**YOUR GOAL:** Which lines of the entries contain the string "part"? Please find them and copy them.

**SUPPLIED MATERIAL:**
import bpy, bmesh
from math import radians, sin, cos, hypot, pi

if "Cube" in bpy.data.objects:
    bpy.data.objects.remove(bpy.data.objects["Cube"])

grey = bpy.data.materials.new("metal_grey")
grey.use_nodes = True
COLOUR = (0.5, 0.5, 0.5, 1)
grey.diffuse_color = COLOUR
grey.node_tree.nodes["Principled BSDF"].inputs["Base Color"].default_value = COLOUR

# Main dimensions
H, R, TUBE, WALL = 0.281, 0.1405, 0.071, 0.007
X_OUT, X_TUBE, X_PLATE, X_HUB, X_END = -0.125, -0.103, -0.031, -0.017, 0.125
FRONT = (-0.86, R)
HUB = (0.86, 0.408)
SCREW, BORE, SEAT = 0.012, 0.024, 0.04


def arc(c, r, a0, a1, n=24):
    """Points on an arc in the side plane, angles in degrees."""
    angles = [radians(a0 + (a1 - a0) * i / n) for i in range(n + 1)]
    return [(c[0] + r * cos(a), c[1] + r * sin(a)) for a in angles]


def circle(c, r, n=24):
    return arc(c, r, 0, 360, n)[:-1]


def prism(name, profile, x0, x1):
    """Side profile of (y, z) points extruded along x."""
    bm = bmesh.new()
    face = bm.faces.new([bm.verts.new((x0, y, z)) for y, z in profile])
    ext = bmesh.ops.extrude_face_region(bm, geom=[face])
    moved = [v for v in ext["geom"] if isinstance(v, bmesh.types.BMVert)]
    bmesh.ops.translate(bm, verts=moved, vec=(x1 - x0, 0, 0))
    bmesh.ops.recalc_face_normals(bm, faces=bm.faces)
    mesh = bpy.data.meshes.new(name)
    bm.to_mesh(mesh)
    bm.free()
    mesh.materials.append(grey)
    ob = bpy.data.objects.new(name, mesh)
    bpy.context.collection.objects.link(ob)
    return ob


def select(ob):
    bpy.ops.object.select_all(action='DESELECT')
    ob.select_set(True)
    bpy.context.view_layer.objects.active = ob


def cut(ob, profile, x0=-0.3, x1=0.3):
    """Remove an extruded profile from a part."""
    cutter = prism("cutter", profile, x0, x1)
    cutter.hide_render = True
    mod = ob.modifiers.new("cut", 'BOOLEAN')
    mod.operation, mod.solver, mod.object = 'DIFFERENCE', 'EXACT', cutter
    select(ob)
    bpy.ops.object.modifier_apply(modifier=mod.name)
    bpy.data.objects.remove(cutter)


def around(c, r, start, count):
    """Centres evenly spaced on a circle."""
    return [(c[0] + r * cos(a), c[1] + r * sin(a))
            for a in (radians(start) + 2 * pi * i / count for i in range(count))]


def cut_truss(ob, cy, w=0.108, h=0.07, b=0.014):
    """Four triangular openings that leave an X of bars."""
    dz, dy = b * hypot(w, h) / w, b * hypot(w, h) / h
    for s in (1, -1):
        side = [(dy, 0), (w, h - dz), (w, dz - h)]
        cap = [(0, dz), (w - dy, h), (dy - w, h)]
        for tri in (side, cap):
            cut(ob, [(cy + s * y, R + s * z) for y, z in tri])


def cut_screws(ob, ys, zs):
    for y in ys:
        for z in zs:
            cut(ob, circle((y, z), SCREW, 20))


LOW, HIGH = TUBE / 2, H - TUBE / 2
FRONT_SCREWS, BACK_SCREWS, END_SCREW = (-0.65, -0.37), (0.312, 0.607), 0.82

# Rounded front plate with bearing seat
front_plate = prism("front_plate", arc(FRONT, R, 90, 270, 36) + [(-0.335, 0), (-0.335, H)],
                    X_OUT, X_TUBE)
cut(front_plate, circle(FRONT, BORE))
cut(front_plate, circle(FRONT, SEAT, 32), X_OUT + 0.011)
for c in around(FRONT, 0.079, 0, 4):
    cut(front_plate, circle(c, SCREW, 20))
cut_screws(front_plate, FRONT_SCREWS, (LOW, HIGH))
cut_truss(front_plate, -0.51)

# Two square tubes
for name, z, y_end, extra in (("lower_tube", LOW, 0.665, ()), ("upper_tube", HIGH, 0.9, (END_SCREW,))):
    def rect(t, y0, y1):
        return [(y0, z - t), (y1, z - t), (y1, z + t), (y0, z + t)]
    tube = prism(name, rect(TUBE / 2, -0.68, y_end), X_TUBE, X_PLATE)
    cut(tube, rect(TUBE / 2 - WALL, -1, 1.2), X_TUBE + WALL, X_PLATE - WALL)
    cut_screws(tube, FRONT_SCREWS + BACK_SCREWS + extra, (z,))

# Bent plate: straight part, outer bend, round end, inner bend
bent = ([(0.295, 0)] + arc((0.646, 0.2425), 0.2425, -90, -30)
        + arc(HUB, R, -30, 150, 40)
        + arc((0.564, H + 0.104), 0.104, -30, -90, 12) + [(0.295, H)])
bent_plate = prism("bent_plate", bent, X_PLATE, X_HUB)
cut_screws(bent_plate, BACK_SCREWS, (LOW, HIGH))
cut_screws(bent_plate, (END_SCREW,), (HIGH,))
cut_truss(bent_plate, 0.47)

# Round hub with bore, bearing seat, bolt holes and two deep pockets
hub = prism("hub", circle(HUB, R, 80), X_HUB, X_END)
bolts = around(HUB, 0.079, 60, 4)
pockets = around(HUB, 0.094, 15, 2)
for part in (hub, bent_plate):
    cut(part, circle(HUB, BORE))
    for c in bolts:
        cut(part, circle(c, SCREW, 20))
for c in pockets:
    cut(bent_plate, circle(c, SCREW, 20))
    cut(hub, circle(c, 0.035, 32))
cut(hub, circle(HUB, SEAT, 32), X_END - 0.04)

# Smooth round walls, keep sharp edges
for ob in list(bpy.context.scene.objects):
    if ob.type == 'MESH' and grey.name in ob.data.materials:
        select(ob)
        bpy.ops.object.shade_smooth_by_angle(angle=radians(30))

**ANSWER TO THE EXERCISE:**
    """Remove an extruded profile from a part."""
# Bent plate: straight part, outer bend, round end, inner bend
for part in (hub, bent_plate):
    cut(part, circle(HUB, BORE))
        cut(part, circle(c, SCREW, 20))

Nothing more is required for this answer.